On 18 March TuksRes will be submitting a presentation to the UP Executive and Senior Management with regards to the accommodation crisis on campus. It will propose plans that t help prepare the university for the fast growing number of students who are looking for accommodation.
Director of Residence Affairs and Accommodation, Prof. Roelf Visser, explained that the university intends to increase its residence capacity by seeking private off-campus student accommodation. They hope that this will maintain the existing ratio of available accommodation to the number of enrolled students as well as to address the backlog of students who cannot be accommodated in residences.
The current ratio of available accommodation to the number of enrolled students is 8 500 beds for 47 000 students (18% compared to the national norm of 30%). Prof. Visser acknowledges that there is a definite shortage and that the department has been working on alleviating the crisis.
UP has various accredited off-campus accommodation such as MidCity, Pulse Student Living and Hantra which provide a couple of hundred beds. Urban Nest, which the male residences Boekenhout and Olienhout are occupying this year while their residences are being refurbished, will become available to students next year, providing an additional 280 beds. UP is looking to add 600 beds to Urban Nest. Prof. Visser said that the university still has land that it can build on and within the next two years another 1 500 beds are expected to become available.
The university is approaching land-owners and private developers to build on their own properties, leasing exclusively to UP students. Various projects are currently underway and UP expects an estimated 2 000 additional beds to become available by 2015.
This additional private accommodation will cater to students affected by socio-economic factors and their academics will not be taken into account. Students are placed into traditional residences based on academic merit and require a minimum of 50% to be considered. “It is sad but fair,” Prof. Visser said.
At the beginning of the year, various political societies took it upon themselves to find students without accommodation and compiled lists which were taken to TuksRes who in turn found accommodation for those students.
COPE@Tuks (Cope) Interim Chairperson Tebogo Twala explained that Cope “has been running its own Hotspot Campaign under the umbrella of the Department of Student Affairs with other student organisations to assist with accommodation.” They have been able to develop a healthy relationship with TuksRes and “95% of first-years that approach Cope have been placed in residences with [their] patience and [Marga Zeelie’s] assistance over the past three years.” Cope welcomes UP’s new introductions but feels that more needs to be done.
AfriForum Youth UP Chairperson Barend Taute said that “AfriForum supports the construction and acquisition of new UP residences to facilitate the need for accommodation. This would also allow students who want to go to a traditional residence to do so, thereby ensuring a culture of participation in residences.”
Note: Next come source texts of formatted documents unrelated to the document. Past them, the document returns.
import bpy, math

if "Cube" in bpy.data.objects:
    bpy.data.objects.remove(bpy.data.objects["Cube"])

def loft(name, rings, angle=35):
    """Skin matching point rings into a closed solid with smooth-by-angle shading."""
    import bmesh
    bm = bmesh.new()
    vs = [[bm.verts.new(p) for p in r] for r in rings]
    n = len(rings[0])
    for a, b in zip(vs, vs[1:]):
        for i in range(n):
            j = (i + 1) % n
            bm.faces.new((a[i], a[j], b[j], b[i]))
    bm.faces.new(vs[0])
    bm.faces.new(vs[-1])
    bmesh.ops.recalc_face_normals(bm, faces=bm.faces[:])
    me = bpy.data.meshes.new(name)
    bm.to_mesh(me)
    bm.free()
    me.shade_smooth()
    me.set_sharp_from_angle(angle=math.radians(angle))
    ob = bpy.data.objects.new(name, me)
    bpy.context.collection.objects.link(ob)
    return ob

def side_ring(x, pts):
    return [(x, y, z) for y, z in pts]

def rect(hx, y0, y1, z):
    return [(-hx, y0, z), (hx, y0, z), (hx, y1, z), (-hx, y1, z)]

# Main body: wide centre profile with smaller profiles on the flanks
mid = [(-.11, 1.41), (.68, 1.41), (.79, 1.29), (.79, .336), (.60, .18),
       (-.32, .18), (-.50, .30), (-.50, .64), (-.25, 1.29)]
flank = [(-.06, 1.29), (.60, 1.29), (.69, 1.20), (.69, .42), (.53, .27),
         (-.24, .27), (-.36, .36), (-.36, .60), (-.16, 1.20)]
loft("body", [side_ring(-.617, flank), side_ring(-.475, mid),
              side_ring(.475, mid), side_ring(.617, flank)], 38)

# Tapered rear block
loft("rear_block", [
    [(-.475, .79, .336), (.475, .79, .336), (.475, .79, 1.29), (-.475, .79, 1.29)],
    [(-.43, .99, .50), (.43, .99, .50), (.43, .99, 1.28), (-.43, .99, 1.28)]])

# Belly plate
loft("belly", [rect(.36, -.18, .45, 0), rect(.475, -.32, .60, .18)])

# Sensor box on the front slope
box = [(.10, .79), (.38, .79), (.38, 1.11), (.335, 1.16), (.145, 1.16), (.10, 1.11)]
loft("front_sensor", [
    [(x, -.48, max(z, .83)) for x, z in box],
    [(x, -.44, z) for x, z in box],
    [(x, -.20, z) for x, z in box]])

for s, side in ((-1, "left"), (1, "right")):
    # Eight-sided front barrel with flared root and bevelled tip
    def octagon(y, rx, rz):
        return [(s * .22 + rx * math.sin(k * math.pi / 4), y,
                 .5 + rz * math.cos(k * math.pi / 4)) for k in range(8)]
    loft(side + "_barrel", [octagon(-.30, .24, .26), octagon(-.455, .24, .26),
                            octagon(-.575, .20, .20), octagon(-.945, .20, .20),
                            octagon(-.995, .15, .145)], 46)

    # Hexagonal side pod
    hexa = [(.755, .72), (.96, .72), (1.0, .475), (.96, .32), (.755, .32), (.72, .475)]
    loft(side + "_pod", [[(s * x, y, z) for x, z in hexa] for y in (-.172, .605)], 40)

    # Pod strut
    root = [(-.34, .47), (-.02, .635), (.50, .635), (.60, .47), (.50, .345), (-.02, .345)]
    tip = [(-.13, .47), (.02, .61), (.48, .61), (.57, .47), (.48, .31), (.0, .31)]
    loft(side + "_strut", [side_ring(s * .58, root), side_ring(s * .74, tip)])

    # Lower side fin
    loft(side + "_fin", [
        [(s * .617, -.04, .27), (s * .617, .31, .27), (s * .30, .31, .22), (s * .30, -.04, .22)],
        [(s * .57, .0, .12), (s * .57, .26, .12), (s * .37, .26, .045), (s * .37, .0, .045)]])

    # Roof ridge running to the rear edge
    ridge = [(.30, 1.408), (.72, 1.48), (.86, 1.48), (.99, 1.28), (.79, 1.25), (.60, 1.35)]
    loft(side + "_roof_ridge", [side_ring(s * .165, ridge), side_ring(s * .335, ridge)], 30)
DASO Tuks Branch Leader Thorne Godinho said, “DASO Tuks has long advocated for the expansion of new residences for students or at least some kind of deal between the university and private service providers off campus to provide cheaper accommodation so that students don’t have to sleep on campus in bathrooms, for example.”
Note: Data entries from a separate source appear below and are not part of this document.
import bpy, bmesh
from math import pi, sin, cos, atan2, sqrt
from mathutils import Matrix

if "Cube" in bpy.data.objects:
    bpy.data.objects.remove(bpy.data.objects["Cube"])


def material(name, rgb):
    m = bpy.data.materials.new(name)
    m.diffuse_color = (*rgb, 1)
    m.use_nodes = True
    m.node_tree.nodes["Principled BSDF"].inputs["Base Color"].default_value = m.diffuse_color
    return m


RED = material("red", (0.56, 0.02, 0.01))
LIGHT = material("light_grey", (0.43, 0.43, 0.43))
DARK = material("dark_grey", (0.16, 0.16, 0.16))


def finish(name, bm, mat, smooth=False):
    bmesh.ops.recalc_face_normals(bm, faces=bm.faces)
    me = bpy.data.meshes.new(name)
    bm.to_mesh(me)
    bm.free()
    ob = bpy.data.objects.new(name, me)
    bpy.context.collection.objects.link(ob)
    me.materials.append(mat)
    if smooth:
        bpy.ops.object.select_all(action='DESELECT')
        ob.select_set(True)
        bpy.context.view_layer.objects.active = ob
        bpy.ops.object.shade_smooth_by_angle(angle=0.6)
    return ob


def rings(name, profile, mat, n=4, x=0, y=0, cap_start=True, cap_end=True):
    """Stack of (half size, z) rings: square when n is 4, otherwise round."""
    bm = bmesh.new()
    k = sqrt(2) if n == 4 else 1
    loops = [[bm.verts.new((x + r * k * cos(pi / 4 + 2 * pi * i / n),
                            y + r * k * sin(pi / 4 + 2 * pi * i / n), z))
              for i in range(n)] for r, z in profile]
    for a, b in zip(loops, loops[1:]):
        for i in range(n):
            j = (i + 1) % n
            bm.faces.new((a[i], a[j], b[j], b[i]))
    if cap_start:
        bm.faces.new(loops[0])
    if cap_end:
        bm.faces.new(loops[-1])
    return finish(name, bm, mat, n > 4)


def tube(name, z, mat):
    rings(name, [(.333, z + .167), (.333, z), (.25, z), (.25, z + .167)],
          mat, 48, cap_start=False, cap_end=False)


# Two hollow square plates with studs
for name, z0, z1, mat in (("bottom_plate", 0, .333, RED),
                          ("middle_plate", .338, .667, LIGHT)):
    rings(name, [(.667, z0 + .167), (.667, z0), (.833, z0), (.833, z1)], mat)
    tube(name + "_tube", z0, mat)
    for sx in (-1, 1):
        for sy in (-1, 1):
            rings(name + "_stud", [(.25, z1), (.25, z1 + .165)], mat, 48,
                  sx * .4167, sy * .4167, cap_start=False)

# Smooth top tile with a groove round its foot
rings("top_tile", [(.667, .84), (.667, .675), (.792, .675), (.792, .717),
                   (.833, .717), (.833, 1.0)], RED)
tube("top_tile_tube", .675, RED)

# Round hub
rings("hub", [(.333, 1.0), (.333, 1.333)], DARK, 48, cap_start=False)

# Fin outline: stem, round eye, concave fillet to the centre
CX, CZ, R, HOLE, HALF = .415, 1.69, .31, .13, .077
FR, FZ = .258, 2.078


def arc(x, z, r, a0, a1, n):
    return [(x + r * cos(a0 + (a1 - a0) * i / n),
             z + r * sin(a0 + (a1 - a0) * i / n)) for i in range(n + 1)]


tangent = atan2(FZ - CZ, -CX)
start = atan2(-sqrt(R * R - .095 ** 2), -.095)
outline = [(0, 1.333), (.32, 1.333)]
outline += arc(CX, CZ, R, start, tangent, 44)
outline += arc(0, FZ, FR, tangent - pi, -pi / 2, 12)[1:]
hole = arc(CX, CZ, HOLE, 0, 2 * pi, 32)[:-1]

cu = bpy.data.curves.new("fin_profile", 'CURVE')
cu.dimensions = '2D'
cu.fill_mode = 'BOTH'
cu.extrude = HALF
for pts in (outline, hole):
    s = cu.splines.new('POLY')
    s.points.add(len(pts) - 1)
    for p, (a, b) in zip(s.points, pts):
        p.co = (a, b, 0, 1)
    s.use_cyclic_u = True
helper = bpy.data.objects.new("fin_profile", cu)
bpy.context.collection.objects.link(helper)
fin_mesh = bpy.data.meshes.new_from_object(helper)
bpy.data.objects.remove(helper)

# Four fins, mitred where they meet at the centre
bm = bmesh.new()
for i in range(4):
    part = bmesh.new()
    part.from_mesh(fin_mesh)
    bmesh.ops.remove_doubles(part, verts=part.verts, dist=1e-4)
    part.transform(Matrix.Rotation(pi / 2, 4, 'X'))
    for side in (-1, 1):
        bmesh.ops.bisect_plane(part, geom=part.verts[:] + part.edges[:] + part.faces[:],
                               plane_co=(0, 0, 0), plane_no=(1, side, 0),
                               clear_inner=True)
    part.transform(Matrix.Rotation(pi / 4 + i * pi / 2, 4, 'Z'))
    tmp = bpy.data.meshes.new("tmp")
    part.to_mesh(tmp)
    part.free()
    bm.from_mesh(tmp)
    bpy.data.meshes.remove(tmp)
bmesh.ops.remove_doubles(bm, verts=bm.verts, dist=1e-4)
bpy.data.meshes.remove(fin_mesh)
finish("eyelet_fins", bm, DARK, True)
Although the societies have helped in placing students, Prof. Visser encourages students without accommodation to approach 90 Duxbury Road in person as they can be helped quicker and more effectively this way.